The problem ::
Using the records below, output the stretch that opens with the line containing "cu = bpy.data.curves.new(name, 'CURVE')" and closes with the line containing "bm, BROWN, 60)", exactly and including both lines, with nothing more.

Exercise inputs ::
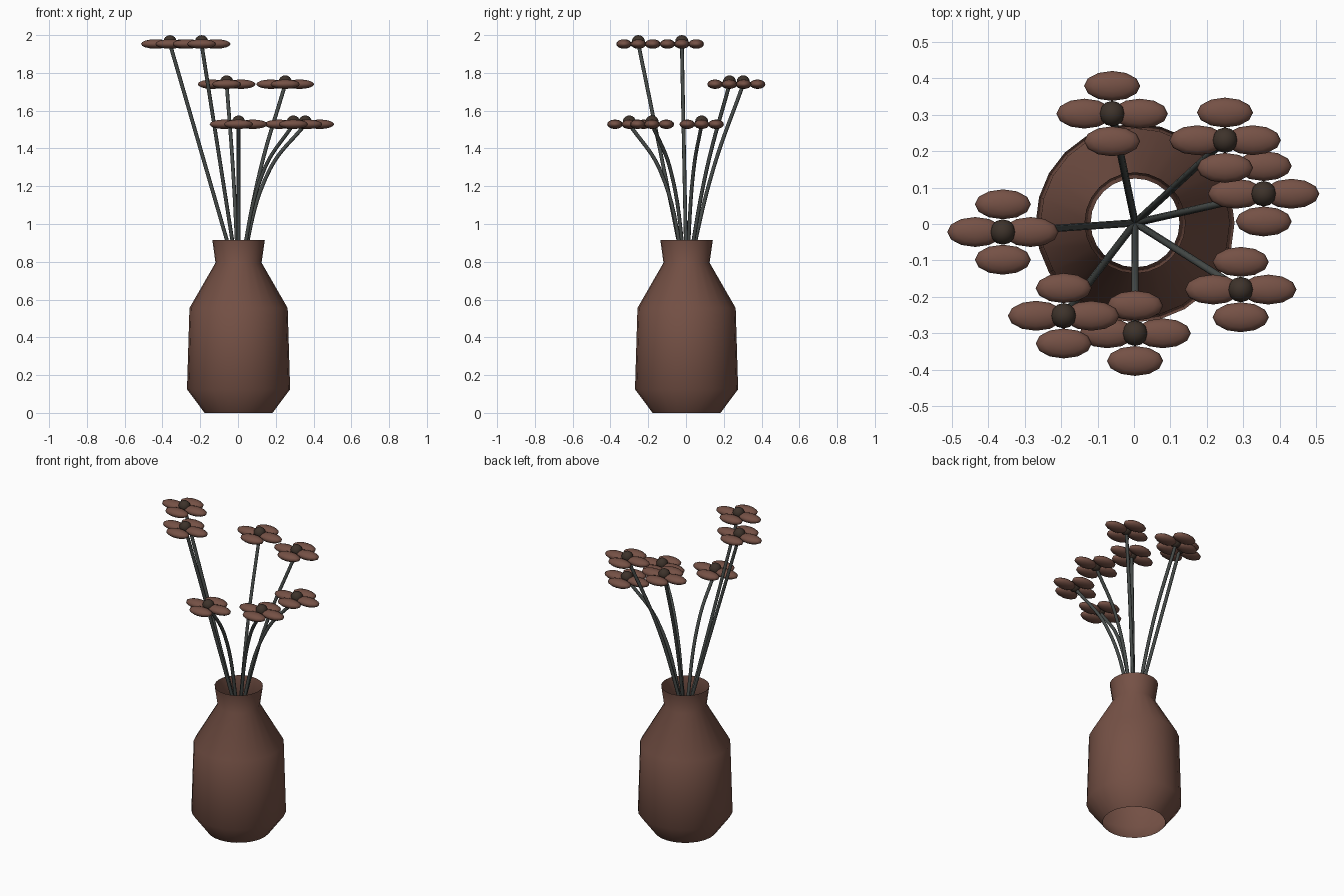
import bpy, bmesh, math
from mathutils import Matrix

if "Cube" in bpy.data.objects:
    bpy.data.objects.remove(bpy.data.objects["Cube"])

def material(name, rgb):
    m = bpy.data.materials.new(name)
    m.diffuse_color = (*rgb, 1)
    m.use_nodes = True
    m.node_tree.nodes["Principled BSDF"].inputs["Base Color"].default_value = m.diffuse_color
    return m

BROWN = material("clay brown", (0.178, 0.082, 0.06))
STEM = material("dark grey green", (0.061, 0.07, 0.066))
SEED = material("dark seed brown", (0.048, 0.033, 0.024))
CX, CY = 0.003, 0.003   # vase axis

def finish(ob, mat, angle):
    ob.data.materials.append(mat)
    bpy.ops.object.select_all(action='DESELECT')
    ob.select_set(True)
    bpy.context.view_layer.objects.active = ob
    bpy.ops.object.shade_smooth_by_angle(angle=math.radians(angle))

def mesh_object(name, bm, mat, angle=30):
    me = bpy.data.meshes.new(name)
    bm.to_mesh(me)
    bm.free()
    ob = bpy.data.objects.new(name, me)
    bpy.context.collection.objects.link(ob)
    finish(ob, mat, angle)

# vase: thin turned shell, open at both ends
profile = [(0.18, 0), (0.273, 0.125), (0.26, 0.555), (0.122, 0.795), (0.139, 0.915)]
SIDES = 24
bm = bmesh.new()
rings = [[bm.verts.new((CX + r * math.cos(2 * math.pi * i / SIDES),
                        CY + r * math.sin(2 * math.pi * i / SIDES), z))
          for i in range(SIDES)] for r, z in profile]
for lo, hi in zip(rings, rings[1:]):
    for i in range(SIDES):
        j = (i + 1) % SIDES
        bm.faces.new((lo[i], lo[j], hi[j], hi[i]))
mesh_object("vase", bm, BROWN, 40)

def stem(name, x, y, z):
    cu = bpy.data.curves.new(name, 'CURVE')
    cu.dimensions = '3D'
    cu.bevel_depth = 0.01
    cu.bevel_resolution = 2
    cu.resolution_u = 10
    sp = cu.splines.new('BEZIER')
    sp.bezier_points.add(2)
    mid = 0.47
    pts = [(CX, CY, 0.7), (CX + mid * (x - CX), CY + mid * (y - CY), 1.29), (x, y, z)]
    for p, co in zip(sp.bezier_points, pts):
        p.co = co
        p.handle_left_type = p.handle_right_type = 'AUTO'
    ob = bpy.data.objects.new(name, cu)
    bpy.context.collection.objects.link(ob)
    bpy.ops.object.select_all(action='DESELECT')
    ob.select_set(True)
    bpy.context.view_layer.objects.active = ob
    bpy.ops.object.convert(target='MESH')
    finish(bpy.context.view_layer.objects.active, STEM, 60)

def ball(bm, loc, size, seg, rings):
    bmesh.ops.create_uvsphere(bm, u_segments=seg, v_segments=rings, radius=1,
                              matrix=Matrix.Translation(loc) @ Matrix.Diagonal((*size, 1)))

# flowers: stem, four flat petals, round centre
heads = [(-0.06, 0.303, 1.74), (0.25, 0.23, 1.74), (0.356, 0.083, 1.528),
         (0.293, -0.18, 1.528), (0.003, -0.30, 1.528),
         (-0.193, -0.252, 1.953), (-0.36, -0.022, 1.953)]
for n, (x, y, z) in enumerate(heads, 1):
    stem(f"stem_{n}", x, y, z)
    bm = bmesh.new()
    for dx, dy in ((1, 0), (0, 1), (-1, 0), (0, -1)):
        ball(bm, (x + 0.076 * dx, y + 0.076 * dy, z), (0.077, 0.041, 0.025), 12, 8)
    mesh_object(f"petals_{n}", bm, BROWN, 60)
    bm = bmesh.new()
    ball(bm, (x, y, z + 0.012), (0.035, 0.035, 0.035), 12, 8)
    mesh_object(f"flower_centre_{n}", bm, SEED, 60)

Task response ::
    cu = bpy.data.curves.new(name, 'CURVE')
    cu.dimensions = '3D'
    cu.bevel_depth = 0.01
    cu.bevel_resolution = 2
    cu.resolution_u = 10
    sp = cu.splines.new('BEZIER')
    sp.bezier_points.add(2)
    mid = 0.47
    pts = [(CX, CY, 0.7), (CX + mid * (x - CX), CY + mid * (y - CY), 1.29), (x, y, z)]
    for p, co in zip(sp.bezier_points, pts):
        p.co = co
        p.handle_left_type = p.handle_right_type = 'AUTO'
    ob = bpy.data.objects.new(name, cu)
    bpy.context.collection.objects.link(ob)
    bpy.ops.object.select_all(action='DESELECT')
    ob.select_set(True)
    bpy.context.view_layer.objects.active = ob
    bpy.ops.object.convert(target='MESH')
    finish(bpy.context.view_layer.objects.active, STEM, 60)

def ball(bm, loc, size, seg, rings):
    bmesh.ops.create_uvsphere(bm, u_segments=seg, v_segments=rings, radius=1,
                              matrix=Matrix.Translation(loc) @ Matrix.Diagonal((*size, 1)))

# flowers: stem, four flat petals, round centre
heads = [(-0.06, 0.303, 1.74), (0.25, 0.23, 1.74), (0.356, 0.083, 1.528),
         (0.293, -0.18, 1.528), (0.003, -0.30, 1.528),
         (-0.193, -0.252, 1.953), (-0.36, -0.022, 1.953)]
for n, (x, y, z) in enumerate(heads, 1):
    stem(f"stem_{n}", x, y, z)
    bm = bmesh.new()
    for dx, dy in ((1, 0), (0, 1), (-1, 0), (0, -1)):
        ball(bm, (x + 0.076 * dx, y + 0.076 * dy, z), (0.077, 0.041, 0.025), 12, 8)
    mesh_object(f"petals_{n}", bm, BROWN, 60)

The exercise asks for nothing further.